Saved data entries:
--- START ---
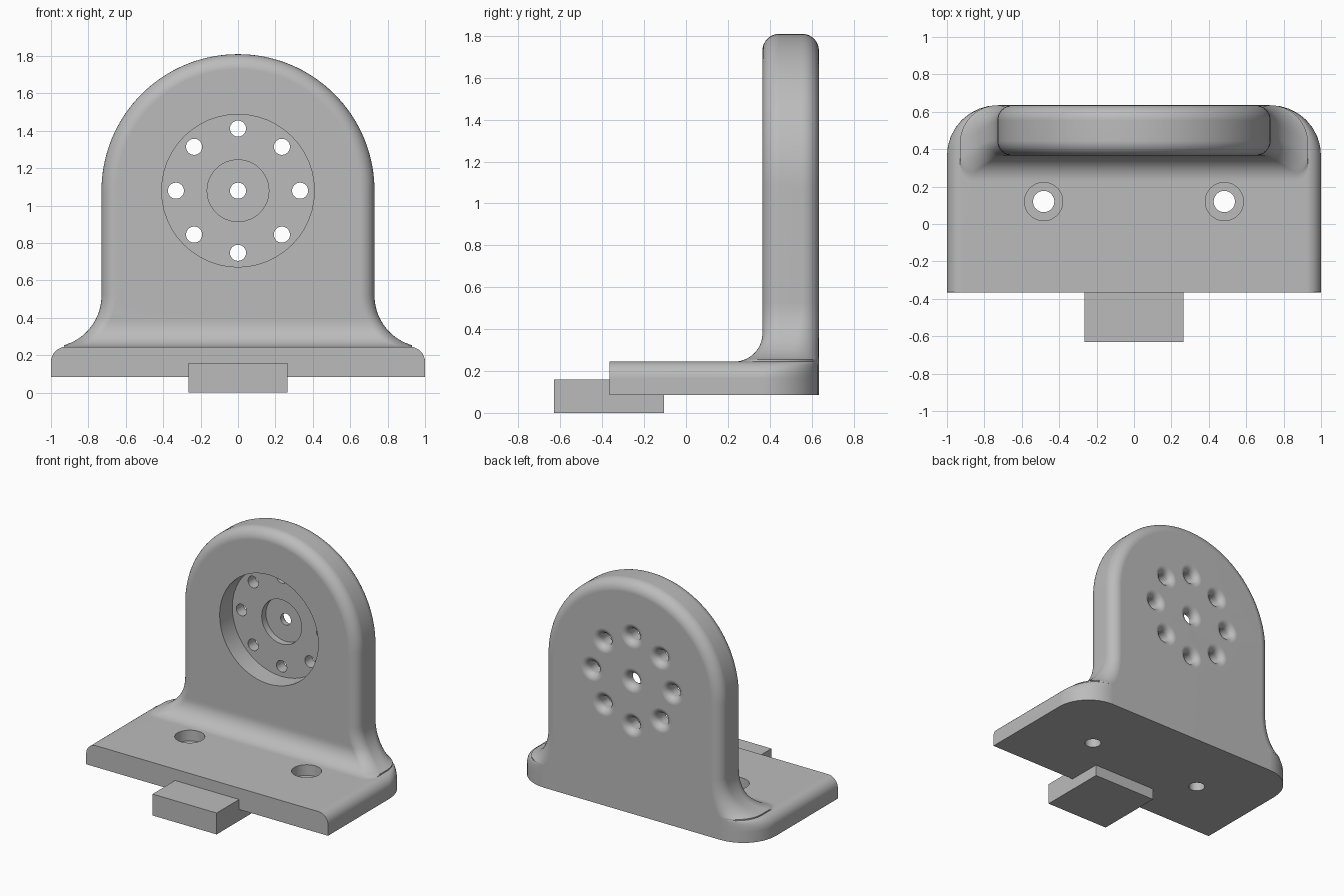
import bpy, bmesh, math
from mathutils import Vector

if "Cube" in bpy.data.objects:
    bpy.data.objects.remove(bpy.data.objects["Cube"])

grey = bpy.data.materials.new("plain grey")
grey.use_nodes = True
grey.diffuse_color = (0.5, 0.5, 0.5, 1)
grey.node_tree.nodes["Principled BSDF"].inputs["Base Color"].default_value = (0.5, 0.5, 0.5, 1)

BACK, FRONT, TOP = 0.635, 0.365, 0.245   # wall faces and base top
HALF, EDGE = 0.73, 0.08                  # wall half width, edge rounding
ARCH_Z, FLARE_Z = 1.08, 0.52             # arch centre, start of the flare
STEPS = [i / 8 * math.pi / 2 for i in range(9)]


def loft(name, rings):
    """Skin equal rings of points and cap both ends."""
    bm = bmesh.new()
    loops = [[bm.verts.new(p) for p in ring] for ring in rings]
    n = len(loops[0])
    for a, b in zip(loops, loops[1:]):
        for i in range(n):
            j = (i + 1) % n
            bm.faces.new((a[i], a[j], b[j], b[i]))
    bm.faces.new(loops[0])
    bm.faces.new(loops[-1])
    bmesh.ops.recalc_face_normals(bm, faces=bm.faces)
    mesh = bpy.data.meshes.new(name)
    bm.to_mesh(mesh)
    bm.free()
    mesh.materials.append(grey)
    obj = bpy.data.objects.new(name, mesh)
    bpy.context.collection.objects.link(obj)
    return obj


def section(z, w, y0, y1, r_front, r_back):
    """Horizontal rectangle with its own front and back corner radii."""
    ring = []
    corners = ((1, 1, r_back), (-1, 1, r_back), (-1, -1, r_front), (1, -1, r_front))
    for k, (sx, sy, r) in enumerate(corners):
        cx, cy = sx * (w - r), (y1 - r if sy > 0 else y0 + r)
        for t in STEPS:
            a = t + k * math.pi / 2
            ring.append((cx + r * math.cos(a), cy + r * math.sin(a), z))
    return ring


def lathe(name, profile, centre, axis):
    """Round cutter from (radius, distance) pairs along the y or z axis."""
    rings = []
    for r, d in profile:
        ring = []
        for i in range(48):
            a = i * math.tau / 48
            u, v = r * math.cos(a), r * math.sin(a)
            ring.append(Vector(centre) + Vector((u, d, v) if axis == "y" else (u, v, d)))
        rings.append(ring)
    return loft(name, rings)


def cut(obj, cutter):
    mod = obj.modifiers.new("cut", "BOOLEAN")
    mod.operation, mod.solver, mod.object = "DIFFERENCE", "EXACT", cutter
    bpy.context.view_layer.objects.active = obj
    bpy.ops.object.modifier_apply(modifier=mod.name)
    bpy.data.objects.remove(cutter)


def finish(obj):
    bpy.ops.object.select_all(action="DESELECT")
    obj.select_set(True)
    bpy.context.view_layer.objects.active = obj
    bpy.ops.object.shade_smooth_by_angle(angle=math.radians(32))
    mod = obj.modifiers.new("flat faces", "WEIGHTED_NORMAL")
    mod.keep_sharp = True


# Base plate: rounded back corners, rounded upper side edges, sharp front
rings = [section(0.085, 1, -0.365, BACK, 0.0005, 0.27)]
for t in STEPS:
    inset = EDGE * (1 - math.cos(t))
    rings.append(section(TOP - EDGE + EDGE * math.sin(t), 1 - inset, -0.365, BACK,
                         0.0005, 0.27 - inset))
base = loft("base_plate", rings)
for x in (-0.483, 0.483):
    bore = [(0.057, -0.1), (0.057, 0.165), (0.102, 0.165), (0.102, 0.4)]
    cut(base, lathe("bolt_cutter", bore, (x, 0.12, 0), "z"))
finish(base)

# Flare blending the wall into the base
rings = []
for i in range(25):
    t = i / 24 * math.pi / 2
    z = FLARE_Z - 0.275 * math.sin(t)
    w = min(HALF + 0.27 * (1 - math.cos(t)), 0.93)
    drop = max(0, 0.38 - z) / 0.135
    y0 = FRONT - 0.135 * (1 - math.sqrt(max(0, 1 - drop ** 2)))
    blend = (w - HALF) / 0.2
    rings.append(section(z, w, y0, BACK, EDGE, EDGE + 0.12 * blend))
finish(loft("wall_flare", rings))


# Upright wall: arch outline swept from front to back with rounded edges
def arch(y, inset):
    r = HALF - inset
    ring = [(r, y, FLARE_Z)]
    for i in range(65):
        a = i / 64 * math.pi
        ring.append((r * math.cos(a), y, ARCH_Z + r * math.sin(a)))
    return ring + [(-r, y, FLARE_Z)]


front = [arch(FRONT + EDGE * (1 - math.cos(t)), EDGE * (1 - math.sin(t))) for t in STEPS]
back = [arch(BACK - EDGE * (1 - math.cos(t)), EDGE * (1 - math.sin(t))) for t in reversed(STEPS)]
wall = loft("upright_wall", front + back)

# Stepped round recess in the front
recess = [(0.408, 0.2), (0.408, 0.515), (0.165, 0.515), (0.165, 0.565)]
cut(wall, lathe("recess_cutter", recess, (0, 0, ARCH_Z), "y"))

# Centre hole and ring of eight, each flared at the back
lip = 0.05
hole = [(0.043, 0.45)]
hole += [(0.043 + lip * (1 - math.cos(t)), BACK - lip + lip * math.sin(t)) for t in STEPS]
hole.append((0.043 + lip, 0.7))
spots = [(0, 0)] + [(0.332 * math.cos(k * math.pi / 4), 0.332 * math.sin(k * math.pi / 4))
                    for k in range(8)]
for x, z in spots:
    cut(wall, lathe("hole_cutter", hole, (x, 0, ARCH_Z + z), "y"))
finish(wall)

# Locating key under the front edge
bpy.ops.mesh.primitive_cube_add(size=1, location=(0, -0.368, 0.08))
key = bpy.context.object
key.name = "locating_key"
key.scale = (0.53, 0.525, 0.16)
key.data.materials.append(grey)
--- END ---
Task to carry out »
Scan the entries above for the string "materials" and copy each line that contains it.

Answer section »
grey = bpy.data.materials.new("plain grey")
    mesh.materials.append(grey)
key.data.materials.append(grey)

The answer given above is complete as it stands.